Walter White’s journey from mild-mannered chemistry teacher to ruthless drug lord came to an end Sunday night with the record-breaking finale of AMC’s unlikely hit “Breaking Bad.” The meth drama’s pop culture trajectory stands in sharp contrast to Walt’s own spectacular crash and burn; the worse Walt’s situation became, the more people started tuning in. The show premiered back in 2008 with an average of just 1.2 million viewers but drew in 10.3 million viewers for its finale and recently won an Emmy award for best drama series.
However, the show-runners believe this success couldn’t have been possible without help from a perhaps unexpected source: Netflix. The online, subscription-based video streaming service, where viewers can watch past seasons of “Breaking Bad” and other shows, helped “Breaking Bad” find new viewers and build into one of the most buzzed-about dramas in recent years.
“I think Netflix kept us on the air,” said show-runner Vince Gilligan. “… I don’t think our show would have even lasted beyond season two. … It’s a new era in television, and we’ve been very fortunate to reap the benefits.”
It’s tough to deny that Netflix has forever changed the television industry. In fact, one of the company’s own original productions, a political drama starring Kevin Spacey called “House of Cards,” was nominated for an Emmy of its own. Netflix has altered what we watch, and how and when we watch it. It’s brought some good changes to the industry, but there are some possible drawbacks, as well.
In the past, if you wanted to watch an episode of a TV show, you’d either have to watch it live when it aired or record it on a VCR. If you wanted to see a show on a cable network, you had to be willing to pay the monthly bill for cable service (right now, the average for this service is $70+). However, now you can pay just $8 a month to stream as much content as you want from Netflix from anywhere you want, as long as there’s an Internet connection. More and more people seem to be using Netflix to access content, as well as other online streaming services such as Hulu. Watching a show live is no longer as important as it once was.
I must admit, I now use Netflix almost exclusively to watch TV shows. My work schedule varies quite a bit from week to week, so I don’t always know for certain if I’ll be able to be home at a certain time to watch a TV show live. I like being able to watch through one show at a time, instead of trying to keep up with multiple shows in a week. I don’t have cable, so I love the fact that I can still catch cable shows like “Doctor Who” and “White Collar.” And even if I’m following a currently airing show, I’ll usually end up watching it on an online service anyway. I watched the CW’s superhero drama “Arrow” on Hulu and have caught up on some “Downton Abbey” episodes on PBS’ website.
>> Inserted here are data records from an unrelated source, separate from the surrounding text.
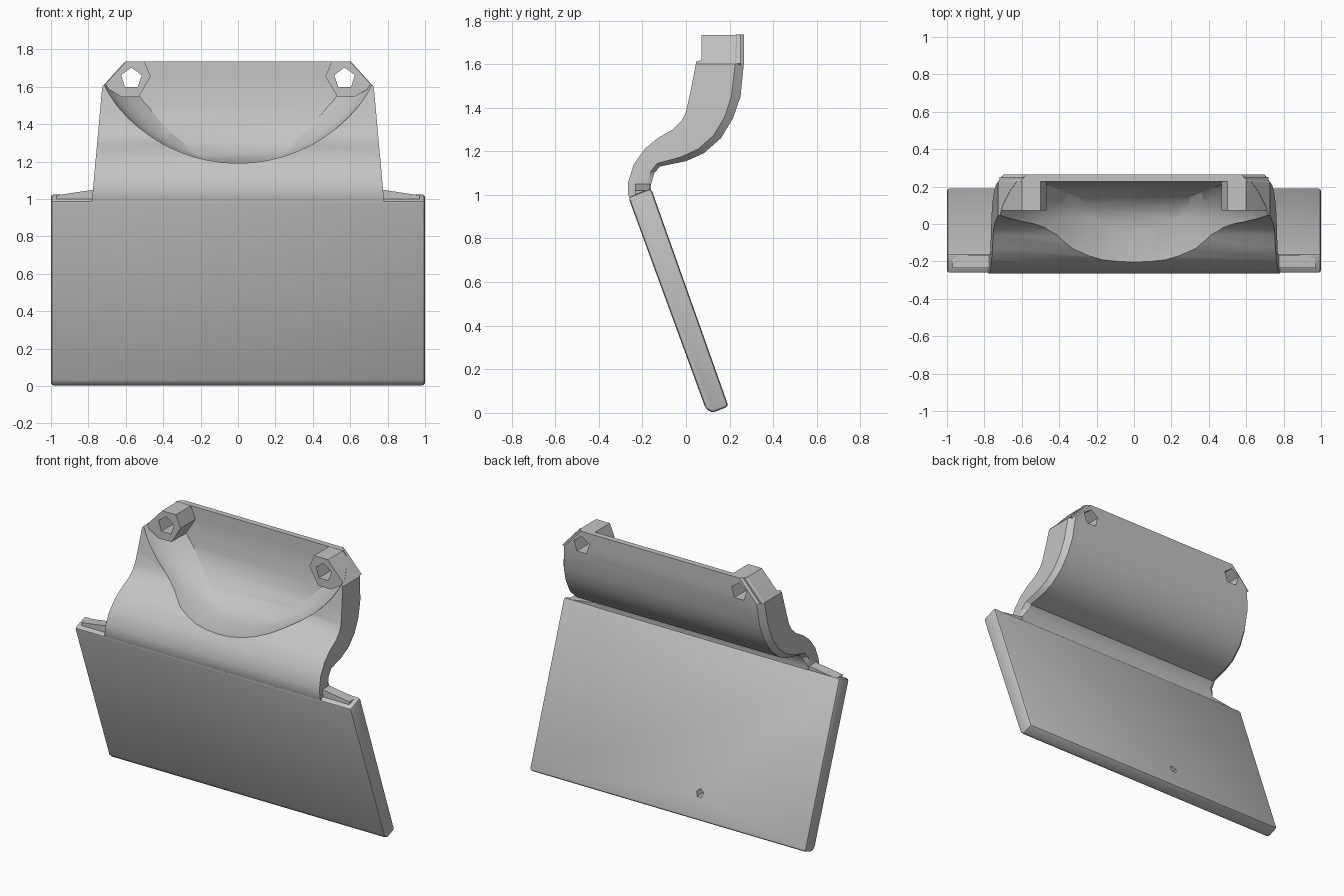
import bpy, bmesh, math

cube = bpy.data.objects.get("Cube")
if cube:
    bpy.data.objects.remove(cube, do_unlink=True)

grey = bpy.data.materials.new("plain_grey")
grey.use_nodes = True
grey.diffuse_color = (0.55, 0.55, 0.55, 1)
grey.node_tree.nodes["Principled BSDF"].inputs["Base Color"].default_value = (0.55, 0.55, 0.55, 1)


def loft(name, rings):
    """Closed solid through rings that share a point count."""
    bm = bmesh.new()
    rows = [[bm.verts.new(p) for p in ring] for ring in rings]
    n = len(rows[0])
    for a, b in zip(rows, rows[1:]):
        for i in range(n):
            j = (i + 1) % n
            bm.faces.new((a[i], a[j], b[j], b[i]))
    bm.faces.new(rows[0])
    bm.faces.new(rows[-1])
    bmesh.ops.recalc_face_normals(bm, faces=bm.faces)
    mesh = bpy.data.meshes.new(name)
    bm.to_mesh(mesh)
    bm.free()
    mesh.materials.append(grey)
    obj = bpy.data.objects.new(name, mesh)
    bpy.context.collection.objects.link(obj)
    return obj


def along_x(name, pts, a, b):
    return loft(name, [[(x, y, z) for y, z in pts] for x in (a, b)])


def along_y(name, pts, a, b):
    return loft(name, [[(x, y, z) for x, z in pts] for y in (a, b)])


def circle(cx, cz, r, n):
    return [(cx + r * math.sin(math.tau * i / n), cz + r * math.cos(math.tau * i / n))
            for i in range(n)]


def apply_modifier(obj, mod):
    bpy.ops.object.select_all(action='DESELECT')
    bpy.context.view_layer.objects.active = obj
    obj.select_set(True)
    bpy.ops.object.modifier_apply(modifier=mod.name)


def combine(obj, other, operation):
    mod = obj.modifiers.new("combine", 'BOOLEAN')
    mod.operation = operation
    mod.solver = 'EXACT'
    mod.object = other
    apply_modifier(obj, mod)
    bpy.data.objects.remove(other, do_unlink=True)


def smooth(obj, degrees=30):
    bpy.ops.object.select_all(action='DESELECT')
    bpy.context.view_layer.objects.active = obj
    obj.select_set(True)
    bpy.ops.object.shade_smooth_by_angle(angle=math.radians(degrees))


# Leaning flat plate with slightly eased edges
plate = along_x("lower_plate", [(-0.265, 0.99), (-0.16, 1.03), (0.195, 0.03),
                                (0.12, 0.0), (0.09, 0.02)], -1, 1)
bev = plate.modifiers.new("eased", 'BEVEL')
bev.width = 0.015
bev.segments = 2
apply_modifier(plate, bev)

# Small blind hole low on the back of the plate
pit = along_y("pit_cutter", circle(-0.2, 0.18, 0.027, 5), 0.08, 0.3)
combine(plate, pit, 'DIFFERENCE')
smooth(plate)

# Sloping shoulders on the plate's top edge
for side, label in ((1, "left"), (-1, "right")):
    low = [(0.76, 0.97), (0.97, 0.97), (0.97, 1.02), (0.77, 1.05)]
    along_y(label + "_shoulder", [(side * x, z) for x, z in low], -0.235, -0.165)


# S-shaped bracket: front y, z and back y, z at each station
def half_width(z):
    return 0.78 - 0.09 * (z - 1) if z < 1.605 else 0.725 - 0.93 * (z - 1.605)


stations = [
    (-0.22, 0.90, -0.14, 0.90), (-0.265, 1.0, -0.163, 1.0),
    (-0.265, 1.06, -0.16, 1.05), (-0.24, 1.14, -0.145, 1.10),
    (-0.19, 1.21, -0.12, 1.13), (-0.13, 1.26, 0.0, 1.155),
    (-0.06, 1.30, 0.08, 1.19), (-0.02, 1.34, 0.16, 1.26),
    (0.0, 1.38, 0.215, 1.35), (0.02, 1.47, 0.25, 1.45),
    (0.045, 1.60, 0.265, 1.60), (0.07, 1.735, 0.265, 1.735)]
rings = []
for yf, zf, yb, zb in stations:
    ease = 0.03 if zf > 1.1 else 0.005
    t = 0.82
    ym, zm = yf + t * (yb - yf), zf + t * (zb - zf)
    wf, wm, wb = half_width(zf), half_width(zm), half_width(zb) - ease
    rings.append([(-wf, yf, zf), (wf, yf, zf), (wm, ym, zm),
                  (wb, yb, zb), (-wb, yb, zb), (-wm, ym, zm)])
bracket = loft("curved_bracket", rings)

# Rounded scoop: a tapering disc limited by the inner wall
disc = [(-0.6, 0.837), (0.03, 0.835), (0.10, 0.81), (0.17, 0.76), (0.24, 0.69)]
scoop = loft("scoop_cutter", [[(x, y, z) for x, z in circle(0, 2.027, r, 64)]
                              for y, r in disc])
inner = along_x("inner_wall_cutter", [
    (-0.7, 1.1), (-0.25, 1.16), (-0.1, 1.185), (0.0, 1.205), (0.08, 1.24),
    (0.14, 1.30), (0.18, 1.38), (0.21, 1.48), (0.225, 1.6), (0.23, 2.0),
    (-0.7, 2.0)], -1.1, 1.1)
combine(scoop, inner, 'INTERSECT')
combine(bracket, scoop, 'DIFFERENCE')

# Faceted corner bosses with holes through to the back
outline = [(0.467, 1.655), (0.50, 1.734), (0.60, 1.734), (0.72, 1.603),
           (0.62, 1.545), (0.53, 1.548)]
for side in (1, -1):
    boss = along_y("boss", [(side * x, z) for x, z in outline], 0.072, 0.25)
    combine(bracket, boss, 'UNION')
for side in (1, -1):
    drill = along_y("drill", circle(side * 0.57, 1.645, 0.058, 5), -0.5, 0.5)
    combine(bracket, drill, 'DIFFERENCE')
smooth(bracket)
I also like Netflix because I’ve discovered some shows through the service I might never have found otherwise. As a self-proclaimed British TV addict, 😉 I found several of my favorite shows, such as “Merlin” and “The IT Crowd,” through Netflix. It’s a great way to access past shows that have finished airing without having to buy the complete series on DVD.
And yet, depending on your perspective, there can be some drawbacks from moving towards an instant streaming model. It’s great for consumers to be able to watch a program advertisement-free on Netflix, but this has brought some challenges to the advertising industry as traditional means of marketing products no longer work as well.
Also, the entertainment industry is likely to become more fragmented over time as people are more easily able to pick programs that are targeted to their individual tastes. I think the days where everyone watches the same program at the same time are probably over. Although “Breaking Bad’s” 10.3 million viewers for the finale is impressive, it still doesn’t compare to the ratings “American Idol” once saw in its heyday, when the show was able to draw 35+ million viewers. I’m not sure we’ll see numbers like that again. TV has become less of a communal experience and more of an individual one — though it’s up for debate about whether this shift is good or bad.
It’s also a little tougher to avoid spoilers for TV shows. People may not watch an episode of a show until a few days after it has aired, or they may even discover a show a few years after it has gone off the air. My friends are all following different shows at different times, so we all have to be careful when we talk about our favorite shows to avoid giving away plot details. 😉
Netflix makes it easy to “binge-watch” — going through an entire season or maybe even an entire series in a weekend. Sometimes it’s fun to binge-watch, but it can also lead to burn out. Even if a show is really good, the episodes may start to feel repetitive after a while, and I’ve gotten tired of a few series just because I watched too many episodes in a row. I’ve actually found I enjoy shows a little more if I force myself to space them out, even though sometimes this is really hard, especially with episodes that are cliffhangers. 😉
Still, I’m a big fan of Netflix overall, and I think the shift to instant streaming is more good than bad. Shows that have already finished airing can continue to find new audiences, and shows that start off with modest or lower ratings, like “Breaking Bad,” can still find a path to success. The concept of more original Netflix programming is exciting too.
So, what do you think of Netflix? Do you prefer to watch shows live or stream them online? Is the shift to more viewer control about what and when to watch a positive change for the entertainment industry?